::: EXERCISE MATERIAL

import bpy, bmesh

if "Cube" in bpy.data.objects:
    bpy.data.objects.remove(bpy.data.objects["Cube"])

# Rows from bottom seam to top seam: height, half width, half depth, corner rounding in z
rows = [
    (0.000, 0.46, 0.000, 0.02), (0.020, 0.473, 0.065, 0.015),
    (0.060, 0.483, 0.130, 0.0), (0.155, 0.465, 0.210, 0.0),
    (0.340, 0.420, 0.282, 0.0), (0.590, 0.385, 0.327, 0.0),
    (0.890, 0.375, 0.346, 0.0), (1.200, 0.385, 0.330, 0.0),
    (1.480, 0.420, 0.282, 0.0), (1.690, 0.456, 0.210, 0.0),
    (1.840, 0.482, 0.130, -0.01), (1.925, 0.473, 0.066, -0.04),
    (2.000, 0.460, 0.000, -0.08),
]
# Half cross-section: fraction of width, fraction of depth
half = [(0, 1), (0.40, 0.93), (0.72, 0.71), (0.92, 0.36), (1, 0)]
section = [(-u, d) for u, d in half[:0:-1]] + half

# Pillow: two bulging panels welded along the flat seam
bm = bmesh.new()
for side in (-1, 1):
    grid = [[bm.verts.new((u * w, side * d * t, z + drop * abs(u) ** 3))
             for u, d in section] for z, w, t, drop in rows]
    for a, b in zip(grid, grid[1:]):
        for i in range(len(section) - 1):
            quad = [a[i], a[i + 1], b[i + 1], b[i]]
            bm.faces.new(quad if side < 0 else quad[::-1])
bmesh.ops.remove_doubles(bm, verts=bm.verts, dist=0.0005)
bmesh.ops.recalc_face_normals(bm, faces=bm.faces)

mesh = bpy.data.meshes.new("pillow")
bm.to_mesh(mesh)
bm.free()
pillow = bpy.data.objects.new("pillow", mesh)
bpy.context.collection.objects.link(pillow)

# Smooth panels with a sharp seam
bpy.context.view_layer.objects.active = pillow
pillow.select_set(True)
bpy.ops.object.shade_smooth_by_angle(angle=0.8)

::::::

--- WORK ORDER ---
Output only the lines running from the line with "# Smooth panels with a sharp seam" through the final line of the data, inclusive.

--- SOLUTION ---
# Smooth panels with a sharp seam
bpy.context.view_layer.objects.active = pillow
pillow.select_set(True)
bpy.ops.object.shade_smooth_by_angle(angle=0.8)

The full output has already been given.